company, while the
IAB group was headed by an executive of rival DoubleClick Inc.
“We didn’t want to confuse the industry by having two separate groups examining these issues separately, and
perhaps coming up with different conclusions,” said Tim DePriest, interim president of the WAIA
and director of worldwide strategy for AdForce.
The two organizations will merge into the Wireless Advertising Association,
which will operate as a unit of the IAB.
Leadership of the new entity hasn’t been determined, but it’s expected that
its board will be evenly split between IAB members and WAIA members. The
two chairs of the IAB group, Beth-Ann Eason of DoubleClick and Richy Glassberg of Phase2Media, both sit on the IAB’s
It will be interesting to see what approach the merged group will take in
developing recommended standards for the industry. The WAIA had taken a
top-down approach, hand picking its participants, while the IAB group
sought to be all-inclusive.
“We’re going to bring these approaches together,” said Eason.
The WAIA is further ahead in its efforts, having conducted two meetings
since its April founding. The IAB group had its first meeting on Wednesday.
The joined group is scheduled to meet in June, probably in conjunction with an industry conference. Topics under discussion
include: ad models, technical standards, measurement and reporting,
creative standards, and privacy and consumer issues.
The formation of this group under the IAB umbrella also signals a new
direction in the overarching organization. The WAA is being called a
“strategic organizational unit,” — the first of many within the IAB. Next
on the list for development may be a broadband unit, or an e-mail marketing
unit.

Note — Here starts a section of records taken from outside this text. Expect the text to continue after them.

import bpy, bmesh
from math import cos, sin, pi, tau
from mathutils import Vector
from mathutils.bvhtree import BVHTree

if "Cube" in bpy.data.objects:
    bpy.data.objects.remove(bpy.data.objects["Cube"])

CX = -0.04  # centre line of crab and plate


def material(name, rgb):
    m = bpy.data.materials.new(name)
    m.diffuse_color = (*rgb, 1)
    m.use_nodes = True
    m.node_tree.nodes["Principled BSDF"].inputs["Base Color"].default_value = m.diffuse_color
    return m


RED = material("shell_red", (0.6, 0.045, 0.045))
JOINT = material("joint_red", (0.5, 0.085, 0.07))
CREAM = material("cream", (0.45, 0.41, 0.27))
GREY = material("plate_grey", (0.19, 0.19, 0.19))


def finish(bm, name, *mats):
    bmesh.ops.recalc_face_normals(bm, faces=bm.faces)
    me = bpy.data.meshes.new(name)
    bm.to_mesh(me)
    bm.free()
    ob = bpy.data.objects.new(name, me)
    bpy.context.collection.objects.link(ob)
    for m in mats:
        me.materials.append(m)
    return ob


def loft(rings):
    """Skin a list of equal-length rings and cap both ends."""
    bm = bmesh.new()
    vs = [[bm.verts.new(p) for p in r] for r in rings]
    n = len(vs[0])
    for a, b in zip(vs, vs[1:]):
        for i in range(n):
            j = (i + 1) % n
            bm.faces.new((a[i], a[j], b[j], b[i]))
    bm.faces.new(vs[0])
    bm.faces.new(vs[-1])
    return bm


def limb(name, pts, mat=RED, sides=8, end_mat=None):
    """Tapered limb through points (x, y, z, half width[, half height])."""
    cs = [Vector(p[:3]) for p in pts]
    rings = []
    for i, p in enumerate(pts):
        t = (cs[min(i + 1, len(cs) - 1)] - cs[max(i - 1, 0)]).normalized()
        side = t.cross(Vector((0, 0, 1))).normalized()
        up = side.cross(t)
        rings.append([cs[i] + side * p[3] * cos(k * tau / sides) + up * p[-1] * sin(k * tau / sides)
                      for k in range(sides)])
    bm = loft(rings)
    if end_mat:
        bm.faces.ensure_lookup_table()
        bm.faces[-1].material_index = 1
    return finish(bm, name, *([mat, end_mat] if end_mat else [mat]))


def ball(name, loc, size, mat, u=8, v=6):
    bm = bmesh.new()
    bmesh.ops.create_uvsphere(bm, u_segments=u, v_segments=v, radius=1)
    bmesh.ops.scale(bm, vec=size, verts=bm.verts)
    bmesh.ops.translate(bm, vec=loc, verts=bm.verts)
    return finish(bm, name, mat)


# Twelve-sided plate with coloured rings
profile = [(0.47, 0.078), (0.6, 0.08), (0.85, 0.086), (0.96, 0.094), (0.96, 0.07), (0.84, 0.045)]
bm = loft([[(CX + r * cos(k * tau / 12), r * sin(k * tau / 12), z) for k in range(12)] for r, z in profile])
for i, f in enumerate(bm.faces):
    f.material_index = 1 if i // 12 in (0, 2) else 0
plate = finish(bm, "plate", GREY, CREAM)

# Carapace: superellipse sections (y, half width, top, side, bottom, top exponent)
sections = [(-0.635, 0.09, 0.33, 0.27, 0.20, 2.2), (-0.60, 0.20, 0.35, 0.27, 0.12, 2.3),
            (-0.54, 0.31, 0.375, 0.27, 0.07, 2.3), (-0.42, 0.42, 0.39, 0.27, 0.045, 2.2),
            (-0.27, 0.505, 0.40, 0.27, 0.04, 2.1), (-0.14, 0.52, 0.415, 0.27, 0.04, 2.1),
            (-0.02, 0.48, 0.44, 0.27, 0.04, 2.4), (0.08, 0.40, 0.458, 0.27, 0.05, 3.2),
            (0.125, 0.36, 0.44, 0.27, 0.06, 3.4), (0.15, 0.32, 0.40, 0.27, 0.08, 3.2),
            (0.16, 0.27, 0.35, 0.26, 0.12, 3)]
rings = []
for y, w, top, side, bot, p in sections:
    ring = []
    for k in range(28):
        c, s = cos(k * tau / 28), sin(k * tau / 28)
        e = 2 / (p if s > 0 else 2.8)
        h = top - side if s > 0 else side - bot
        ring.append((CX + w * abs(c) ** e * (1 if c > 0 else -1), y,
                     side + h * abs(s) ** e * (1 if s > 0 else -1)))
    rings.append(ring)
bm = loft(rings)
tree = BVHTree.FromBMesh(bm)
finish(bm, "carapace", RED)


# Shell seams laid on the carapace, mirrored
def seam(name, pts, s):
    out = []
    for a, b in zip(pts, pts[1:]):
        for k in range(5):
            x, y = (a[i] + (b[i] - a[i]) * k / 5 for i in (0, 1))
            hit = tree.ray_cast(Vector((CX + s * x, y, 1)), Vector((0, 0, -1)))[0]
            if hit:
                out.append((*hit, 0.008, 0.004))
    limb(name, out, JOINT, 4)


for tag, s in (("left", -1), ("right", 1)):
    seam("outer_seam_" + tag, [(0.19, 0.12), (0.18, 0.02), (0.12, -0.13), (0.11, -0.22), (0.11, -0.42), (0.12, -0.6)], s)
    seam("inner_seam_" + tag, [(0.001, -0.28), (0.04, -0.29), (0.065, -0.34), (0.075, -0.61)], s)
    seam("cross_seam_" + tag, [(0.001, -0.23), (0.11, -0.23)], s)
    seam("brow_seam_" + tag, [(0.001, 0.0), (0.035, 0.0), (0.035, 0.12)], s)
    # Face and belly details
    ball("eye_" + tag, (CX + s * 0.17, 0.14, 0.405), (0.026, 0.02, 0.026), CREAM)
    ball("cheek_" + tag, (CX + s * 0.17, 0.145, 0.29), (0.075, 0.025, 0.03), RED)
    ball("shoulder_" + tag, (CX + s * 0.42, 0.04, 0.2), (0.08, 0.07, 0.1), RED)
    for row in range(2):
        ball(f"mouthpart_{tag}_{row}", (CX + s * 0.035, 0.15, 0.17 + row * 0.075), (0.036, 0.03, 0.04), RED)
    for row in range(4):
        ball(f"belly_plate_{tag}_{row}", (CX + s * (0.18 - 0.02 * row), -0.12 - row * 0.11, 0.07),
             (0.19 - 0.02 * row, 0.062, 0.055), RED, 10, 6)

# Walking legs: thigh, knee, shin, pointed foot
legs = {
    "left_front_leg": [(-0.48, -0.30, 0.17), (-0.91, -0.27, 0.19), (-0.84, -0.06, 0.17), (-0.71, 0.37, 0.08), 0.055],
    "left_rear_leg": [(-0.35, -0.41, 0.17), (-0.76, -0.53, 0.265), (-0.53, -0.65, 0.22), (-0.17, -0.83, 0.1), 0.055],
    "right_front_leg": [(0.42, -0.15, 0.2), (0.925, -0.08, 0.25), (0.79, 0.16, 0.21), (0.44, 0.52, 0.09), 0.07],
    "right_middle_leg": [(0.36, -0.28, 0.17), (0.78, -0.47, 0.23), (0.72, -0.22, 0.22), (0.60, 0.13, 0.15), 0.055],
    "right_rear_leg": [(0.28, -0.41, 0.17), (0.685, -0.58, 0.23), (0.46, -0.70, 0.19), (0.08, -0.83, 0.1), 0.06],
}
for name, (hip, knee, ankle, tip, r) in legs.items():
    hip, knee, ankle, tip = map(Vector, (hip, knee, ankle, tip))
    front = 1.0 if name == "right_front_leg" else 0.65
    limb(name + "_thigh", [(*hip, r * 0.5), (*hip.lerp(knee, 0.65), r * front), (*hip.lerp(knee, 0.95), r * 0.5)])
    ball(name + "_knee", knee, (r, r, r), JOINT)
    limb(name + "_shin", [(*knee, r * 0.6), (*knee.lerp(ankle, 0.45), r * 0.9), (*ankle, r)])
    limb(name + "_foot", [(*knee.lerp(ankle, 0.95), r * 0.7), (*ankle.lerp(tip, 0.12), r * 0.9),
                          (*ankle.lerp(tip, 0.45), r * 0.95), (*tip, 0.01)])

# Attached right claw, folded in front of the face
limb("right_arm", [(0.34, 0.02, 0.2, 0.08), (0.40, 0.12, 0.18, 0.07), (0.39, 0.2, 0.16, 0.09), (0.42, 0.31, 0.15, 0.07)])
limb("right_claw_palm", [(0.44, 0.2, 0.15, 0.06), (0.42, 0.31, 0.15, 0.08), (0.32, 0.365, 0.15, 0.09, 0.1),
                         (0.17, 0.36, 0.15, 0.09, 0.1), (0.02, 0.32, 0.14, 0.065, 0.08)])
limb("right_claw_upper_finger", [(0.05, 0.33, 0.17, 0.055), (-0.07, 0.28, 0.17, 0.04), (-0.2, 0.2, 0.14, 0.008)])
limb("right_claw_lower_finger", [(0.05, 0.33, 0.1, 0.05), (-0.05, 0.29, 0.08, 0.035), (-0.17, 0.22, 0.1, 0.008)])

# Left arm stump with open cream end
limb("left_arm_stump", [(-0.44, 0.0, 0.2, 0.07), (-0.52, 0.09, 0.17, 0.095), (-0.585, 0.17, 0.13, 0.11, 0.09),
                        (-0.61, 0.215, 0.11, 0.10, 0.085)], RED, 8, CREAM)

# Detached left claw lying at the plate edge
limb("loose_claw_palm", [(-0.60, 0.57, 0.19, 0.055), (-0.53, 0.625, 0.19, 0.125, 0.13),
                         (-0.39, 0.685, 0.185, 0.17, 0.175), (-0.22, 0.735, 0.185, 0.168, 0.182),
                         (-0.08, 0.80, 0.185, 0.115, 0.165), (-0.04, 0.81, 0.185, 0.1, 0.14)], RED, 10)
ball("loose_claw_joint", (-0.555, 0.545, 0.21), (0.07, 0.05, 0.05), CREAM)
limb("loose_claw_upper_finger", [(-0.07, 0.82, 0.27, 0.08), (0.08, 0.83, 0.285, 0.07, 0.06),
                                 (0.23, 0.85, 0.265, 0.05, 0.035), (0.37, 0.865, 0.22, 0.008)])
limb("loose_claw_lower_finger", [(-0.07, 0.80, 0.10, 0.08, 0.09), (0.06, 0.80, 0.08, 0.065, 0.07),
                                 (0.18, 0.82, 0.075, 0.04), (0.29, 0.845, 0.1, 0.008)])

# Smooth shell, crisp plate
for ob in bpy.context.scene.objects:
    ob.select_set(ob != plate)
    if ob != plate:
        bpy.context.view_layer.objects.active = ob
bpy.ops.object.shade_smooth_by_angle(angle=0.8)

The idea is that each unit will operate separately, with its own
board, but will be able to take advantage of the infrastructure that the
IAB can offer.